Segment Start: Supplied information

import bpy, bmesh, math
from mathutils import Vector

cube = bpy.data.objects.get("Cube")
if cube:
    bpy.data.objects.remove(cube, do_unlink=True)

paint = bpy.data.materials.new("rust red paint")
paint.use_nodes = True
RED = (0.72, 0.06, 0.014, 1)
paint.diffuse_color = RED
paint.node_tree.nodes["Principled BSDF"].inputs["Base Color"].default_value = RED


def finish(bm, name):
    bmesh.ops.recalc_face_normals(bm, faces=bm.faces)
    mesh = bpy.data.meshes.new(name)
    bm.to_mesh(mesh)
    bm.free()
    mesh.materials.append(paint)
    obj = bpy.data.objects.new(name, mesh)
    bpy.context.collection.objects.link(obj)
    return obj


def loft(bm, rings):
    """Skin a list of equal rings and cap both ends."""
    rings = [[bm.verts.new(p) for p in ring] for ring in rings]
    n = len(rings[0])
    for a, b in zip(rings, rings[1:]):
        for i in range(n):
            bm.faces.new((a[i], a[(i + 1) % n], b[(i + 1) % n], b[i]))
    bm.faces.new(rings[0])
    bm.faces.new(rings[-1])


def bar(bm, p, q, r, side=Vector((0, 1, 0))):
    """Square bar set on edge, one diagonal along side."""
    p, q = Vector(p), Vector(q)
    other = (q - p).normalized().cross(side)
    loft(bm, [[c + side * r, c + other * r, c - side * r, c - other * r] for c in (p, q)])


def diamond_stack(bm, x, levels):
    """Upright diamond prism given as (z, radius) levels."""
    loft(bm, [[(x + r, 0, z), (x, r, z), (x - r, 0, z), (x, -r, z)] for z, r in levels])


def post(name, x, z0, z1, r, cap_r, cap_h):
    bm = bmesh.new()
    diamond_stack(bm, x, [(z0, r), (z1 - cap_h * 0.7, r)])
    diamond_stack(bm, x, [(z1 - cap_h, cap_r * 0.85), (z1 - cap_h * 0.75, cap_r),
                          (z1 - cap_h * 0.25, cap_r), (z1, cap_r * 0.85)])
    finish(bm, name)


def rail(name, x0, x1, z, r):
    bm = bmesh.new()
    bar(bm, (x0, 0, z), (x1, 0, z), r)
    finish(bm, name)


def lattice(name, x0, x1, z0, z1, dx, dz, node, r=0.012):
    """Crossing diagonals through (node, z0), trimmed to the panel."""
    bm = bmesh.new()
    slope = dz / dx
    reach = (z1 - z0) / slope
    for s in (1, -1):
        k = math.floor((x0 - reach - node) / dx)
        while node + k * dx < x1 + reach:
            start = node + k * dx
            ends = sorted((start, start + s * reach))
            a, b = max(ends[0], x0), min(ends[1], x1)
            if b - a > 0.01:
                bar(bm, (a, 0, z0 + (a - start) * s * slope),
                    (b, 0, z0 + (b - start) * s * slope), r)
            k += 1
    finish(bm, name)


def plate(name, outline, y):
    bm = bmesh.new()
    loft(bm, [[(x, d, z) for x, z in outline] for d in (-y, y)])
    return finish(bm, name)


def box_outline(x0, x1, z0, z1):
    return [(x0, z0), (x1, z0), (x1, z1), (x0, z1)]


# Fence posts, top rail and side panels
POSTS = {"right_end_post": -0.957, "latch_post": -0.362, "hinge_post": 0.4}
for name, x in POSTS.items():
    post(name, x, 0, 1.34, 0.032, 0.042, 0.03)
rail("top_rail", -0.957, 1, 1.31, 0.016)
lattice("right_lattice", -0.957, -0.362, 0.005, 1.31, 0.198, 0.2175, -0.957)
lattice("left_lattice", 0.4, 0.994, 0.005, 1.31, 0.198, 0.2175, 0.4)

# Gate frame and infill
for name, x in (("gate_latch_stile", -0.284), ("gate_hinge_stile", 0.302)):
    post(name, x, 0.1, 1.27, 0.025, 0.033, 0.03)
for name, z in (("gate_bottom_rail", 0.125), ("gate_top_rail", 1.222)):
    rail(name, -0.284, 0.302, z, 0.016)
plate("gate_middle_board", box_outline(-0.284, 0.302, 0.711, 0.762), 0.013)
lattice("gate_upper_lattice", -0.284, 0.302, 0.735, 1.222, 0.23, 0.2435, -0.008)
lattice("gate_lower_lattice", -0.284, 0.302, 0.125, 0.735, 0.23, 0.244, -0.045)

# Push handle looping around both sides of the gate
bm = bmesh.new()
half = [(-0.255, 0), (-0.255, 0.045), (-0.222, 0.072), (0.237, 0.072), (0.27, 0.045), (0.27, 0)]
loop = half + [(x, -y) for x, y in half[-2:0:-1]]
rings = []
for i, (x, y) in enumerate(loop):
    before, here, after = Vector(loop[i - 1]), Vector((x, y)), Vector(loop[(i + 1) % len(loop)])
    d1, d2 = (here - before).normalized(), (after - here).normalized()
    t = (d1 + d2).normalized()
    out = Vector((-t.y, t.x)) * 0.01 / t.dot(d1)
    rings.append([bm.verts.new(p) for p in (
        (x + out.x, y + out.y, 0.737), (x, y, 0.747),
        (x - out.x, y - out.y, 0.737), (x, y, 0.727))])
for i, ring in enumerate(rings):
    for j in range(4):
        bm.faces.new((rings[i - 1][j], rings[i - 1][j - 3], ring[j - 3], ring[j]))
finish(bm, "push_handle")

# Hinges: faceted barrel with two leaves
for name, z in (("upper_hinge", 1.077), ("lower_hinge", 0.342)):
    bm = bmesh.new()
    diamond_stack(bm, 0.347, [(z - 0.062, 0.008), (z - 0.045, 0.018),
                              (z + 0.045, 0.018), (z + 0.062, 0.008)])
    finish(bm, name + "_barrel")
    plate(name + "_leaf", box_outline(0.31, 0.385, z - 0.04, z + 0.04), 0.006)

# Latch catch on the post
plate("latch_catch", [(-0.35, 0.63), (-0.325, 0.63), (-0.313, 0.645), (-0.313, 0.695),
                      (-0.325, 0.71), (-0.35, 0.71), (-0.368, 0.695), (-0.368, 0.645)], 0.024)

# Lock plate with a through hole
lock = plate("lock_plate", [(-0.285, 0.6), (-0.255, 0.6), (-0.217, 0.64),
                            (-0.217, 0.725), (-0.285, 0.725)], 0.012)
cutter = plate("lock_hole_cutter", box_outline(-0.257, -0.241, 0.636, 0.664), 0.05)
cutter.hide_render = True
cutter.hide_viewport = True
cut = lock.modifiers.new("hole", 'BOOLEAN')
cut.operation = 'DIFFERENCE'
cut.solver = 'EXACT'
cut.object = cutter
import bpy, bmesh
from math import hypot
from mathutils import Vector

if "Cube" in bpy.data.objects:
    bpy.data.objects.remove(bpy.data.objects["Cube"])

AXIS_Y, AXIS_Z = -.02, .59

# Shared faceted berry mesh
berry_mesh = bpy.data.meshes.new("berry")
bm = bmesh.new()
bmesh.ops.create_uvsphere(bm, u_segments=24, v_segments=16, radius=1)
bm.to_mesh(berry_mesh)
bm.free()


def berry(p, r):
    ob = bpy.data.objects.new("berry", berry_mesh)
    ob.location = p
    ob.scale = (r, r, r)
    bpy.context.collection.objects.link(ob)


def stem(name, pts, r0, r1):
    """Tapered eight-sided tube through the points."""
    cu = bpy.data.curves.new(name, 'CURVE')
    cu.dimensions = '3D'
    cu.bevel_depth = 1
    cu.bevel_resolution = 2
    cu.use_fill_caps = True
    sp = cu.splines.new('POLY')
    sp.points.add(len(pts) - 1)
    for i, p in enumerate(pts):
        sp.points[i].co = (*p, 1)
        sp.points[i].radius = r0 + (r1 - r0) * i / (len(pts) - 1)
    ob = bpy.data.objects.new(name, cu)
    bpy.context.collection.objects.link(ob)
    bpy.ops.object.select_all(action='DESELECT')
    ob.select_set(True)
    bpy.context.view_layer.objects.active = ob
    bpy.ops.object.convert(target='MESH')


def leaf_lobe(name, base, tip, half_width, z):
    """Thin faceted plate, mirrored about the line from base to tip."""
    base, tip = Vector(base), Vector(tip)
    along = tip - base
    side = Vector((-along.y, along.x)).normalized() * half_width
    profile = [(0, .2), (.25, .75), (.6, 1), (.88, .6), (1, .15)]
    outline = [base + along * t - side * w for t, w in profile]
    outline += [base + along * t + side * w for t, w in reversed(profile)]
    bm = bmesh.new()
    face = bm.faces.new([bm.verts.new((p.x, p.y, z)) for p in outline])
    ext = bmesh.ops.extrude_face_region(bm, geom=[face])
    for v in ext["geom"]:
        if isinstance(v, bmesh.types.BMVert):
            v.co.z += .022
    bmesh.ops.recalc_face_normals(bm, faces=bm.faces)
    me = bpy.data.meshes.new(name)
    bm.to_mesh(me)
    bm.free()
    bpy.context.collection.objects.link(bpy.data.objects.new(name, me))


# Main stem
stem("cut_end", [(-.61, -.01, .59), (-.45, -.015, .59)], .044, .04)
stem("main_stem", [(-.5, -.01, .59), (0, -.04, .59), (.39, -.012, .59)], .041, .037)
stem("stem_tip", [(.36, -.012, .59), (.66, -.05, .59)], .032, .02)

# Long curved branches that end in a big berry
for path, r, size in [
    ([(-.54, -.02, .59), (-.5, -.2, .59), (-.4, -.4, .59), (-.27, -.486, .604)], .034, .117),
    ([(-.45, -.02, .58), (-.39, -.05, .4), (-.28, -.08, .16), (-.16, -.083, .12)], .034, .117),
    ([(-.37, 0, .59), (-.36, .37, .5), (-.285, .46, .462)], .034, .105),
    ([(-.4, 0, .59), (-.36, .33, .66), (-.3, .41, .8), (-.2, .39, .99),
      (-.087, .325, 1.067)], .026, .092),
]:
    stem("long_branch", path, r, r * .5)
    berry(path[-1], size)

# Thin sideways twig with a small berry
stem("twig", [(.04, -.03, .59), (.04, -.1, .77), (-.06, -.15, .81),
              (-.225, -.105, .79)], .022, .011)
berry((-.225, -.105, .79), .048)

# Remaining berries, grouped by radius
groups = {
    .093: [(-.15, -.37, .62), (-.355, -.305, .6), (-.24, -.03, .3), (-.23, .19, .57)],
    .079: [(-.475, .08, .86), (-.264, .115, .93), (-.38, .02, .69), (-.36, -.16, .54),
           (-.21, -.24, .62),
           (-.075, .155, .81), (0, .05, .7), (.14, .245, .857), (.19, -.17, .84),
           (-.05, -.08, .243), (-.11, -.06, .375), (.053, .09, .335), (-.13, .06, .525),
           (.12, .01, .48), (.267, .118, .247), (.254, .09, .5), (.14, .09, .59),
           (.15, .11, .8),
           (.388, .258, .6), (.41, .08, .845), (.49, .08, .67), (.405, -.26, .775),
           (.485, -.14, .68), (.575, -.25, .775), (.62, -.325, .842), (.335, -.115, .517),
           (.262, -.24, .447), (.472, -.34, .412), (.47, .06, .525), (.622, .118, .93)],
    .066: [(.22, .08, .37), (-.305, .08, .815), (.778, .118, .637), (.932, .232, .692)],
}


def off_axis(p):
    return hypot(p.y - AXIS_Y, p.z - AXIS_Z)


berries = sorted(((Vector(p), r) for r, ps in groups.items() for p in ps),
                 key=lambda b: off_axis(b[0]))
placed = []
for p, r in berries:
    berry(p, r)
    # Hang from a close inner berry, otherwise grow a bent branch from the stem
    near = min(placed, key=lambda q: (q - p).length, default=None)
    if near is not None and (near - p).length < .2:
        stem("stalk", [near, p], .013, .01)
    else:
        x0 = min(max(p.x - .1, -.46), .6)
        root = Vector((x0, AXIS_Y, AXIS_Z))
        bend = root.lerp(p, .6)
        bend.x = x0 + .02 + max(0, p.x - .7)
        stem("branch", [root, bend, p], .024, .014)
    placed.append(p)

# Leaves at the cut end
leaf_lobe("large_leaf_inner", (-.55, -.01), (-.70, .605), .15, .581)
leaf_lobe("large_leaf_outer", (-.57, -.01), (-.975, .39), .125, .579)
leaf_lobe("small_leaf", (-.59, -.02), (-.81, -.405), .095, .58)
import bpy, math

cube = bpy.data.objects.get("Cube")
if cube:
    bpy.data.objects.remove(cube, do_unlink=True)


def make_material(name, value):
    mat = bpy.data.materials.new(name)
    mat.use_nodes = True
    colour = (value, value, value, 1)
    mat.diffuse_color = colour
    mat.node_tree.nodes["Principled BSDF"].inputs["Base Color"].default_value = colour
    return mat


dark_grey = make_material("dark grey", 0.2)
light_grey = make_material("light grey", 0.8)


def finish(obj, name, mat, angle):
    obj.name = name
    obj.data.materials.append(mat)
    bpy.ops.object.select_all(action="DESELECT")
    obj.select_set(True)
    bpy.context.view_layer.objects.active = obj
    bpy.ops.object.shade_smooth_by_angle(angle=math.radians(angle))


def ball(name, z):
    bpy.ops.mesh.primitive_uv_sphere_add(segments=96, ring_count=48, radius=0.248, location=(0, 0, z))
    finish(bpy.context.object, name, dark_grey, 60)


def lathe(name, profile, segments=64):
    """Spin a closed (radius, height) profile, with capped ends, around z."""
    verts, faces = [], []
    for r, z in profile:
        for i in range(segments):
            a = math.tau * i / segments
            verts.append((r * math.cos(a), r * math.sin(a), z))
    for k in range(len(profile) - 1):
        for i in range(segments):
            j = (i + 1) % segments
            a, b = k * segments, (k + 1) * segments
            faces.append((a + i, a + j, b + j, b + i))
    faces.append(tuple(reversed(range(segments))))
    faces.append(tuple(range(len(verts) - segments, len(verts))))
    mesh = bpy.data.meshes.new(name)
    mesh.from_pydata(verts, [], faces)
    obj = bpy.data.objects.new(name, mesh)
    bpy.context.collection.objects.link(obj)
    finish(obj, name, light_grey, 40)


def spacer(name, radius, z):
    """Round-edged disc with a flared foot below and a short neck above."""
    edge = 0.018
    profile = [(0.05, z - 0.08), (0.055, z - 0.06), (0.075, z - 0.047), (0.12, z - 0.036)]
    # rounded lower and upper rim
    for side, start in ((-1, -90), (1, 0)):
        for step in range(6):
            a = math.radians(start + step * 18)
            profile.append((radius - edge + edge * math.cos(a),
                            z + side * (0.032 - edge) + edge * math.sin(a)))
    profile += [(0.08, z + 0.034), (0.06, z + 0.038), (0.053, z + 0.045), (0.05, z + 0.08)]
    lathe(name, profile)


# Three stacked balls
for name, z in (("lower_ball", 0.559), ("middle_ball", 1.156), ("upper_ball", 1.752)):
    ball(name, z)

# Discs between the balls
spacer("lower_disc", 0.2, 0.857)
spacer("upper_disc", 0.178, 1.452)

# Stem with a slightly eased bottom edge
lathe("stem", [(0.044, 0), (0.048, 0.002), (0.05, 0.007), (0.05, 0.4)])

Segment End: Supplied information

-- Assignment --
Give back, unchanged, the run of lines in the listing above that begins at the line containing "mat = bpy.data.materials.new(name)" and ends at the line containing "faces.append(tuple(range(len(verts) - segments, len(verts))))", both included.

-- Expected output --
    mat = bpy.data.materials.new(name)
    mat.use_nodes = True
    colour = (value, value, value, 1)
    mat.diffuse_color = colour
    mat.node_tree.nodes["Principled BSDF"].inputs["Base Color"].default_value = colour
    return mat


dark_grey = make_material("dark grey", 0.2)
light_grey = make_material("light grey", 0.8)


def finish(obj, name, mat, angle):
    obj.name = name
    obj.data.materials.append(mat)
    bpy.ops.object.select_all(action="DESELECT")
    obj.select_set(True)
    bpy.context.view_layer.objects.active = obj
    bpy.ops.object.shade_smooth_by_angle(angle=math.radians(angle))


def ball(name, z):
    bpy.ops.mesh.primitive_uv_sphere_add(segments=96, ring_count=48, radius=0.248, location=(0, 0, z))
    finish(bpy.context.object, name, dark_grey, 60)


def lathe(name, profile, segments=64):
    """Spin a closed (radius, height) profile, with capped ends, around z."""
    verts, faces = [], []
    for r, z in profile:
        for i in range(segments):
            a = math.tau * i / segments
            verts.append((r * math.cos(a), r * math.sin(a), z))
    for k in range(len(profile) - 1):
        for i in range(segments):
            j = (i + 1) % segments
            a, b = k * segments, (k + 1) * segments
            faces.append((a + i, a + j, b + j, b + i))
    faces.append(tuple(reversed(range(segments))))
    faces.append(tuple(range(len(verts) - segments, len(verts))))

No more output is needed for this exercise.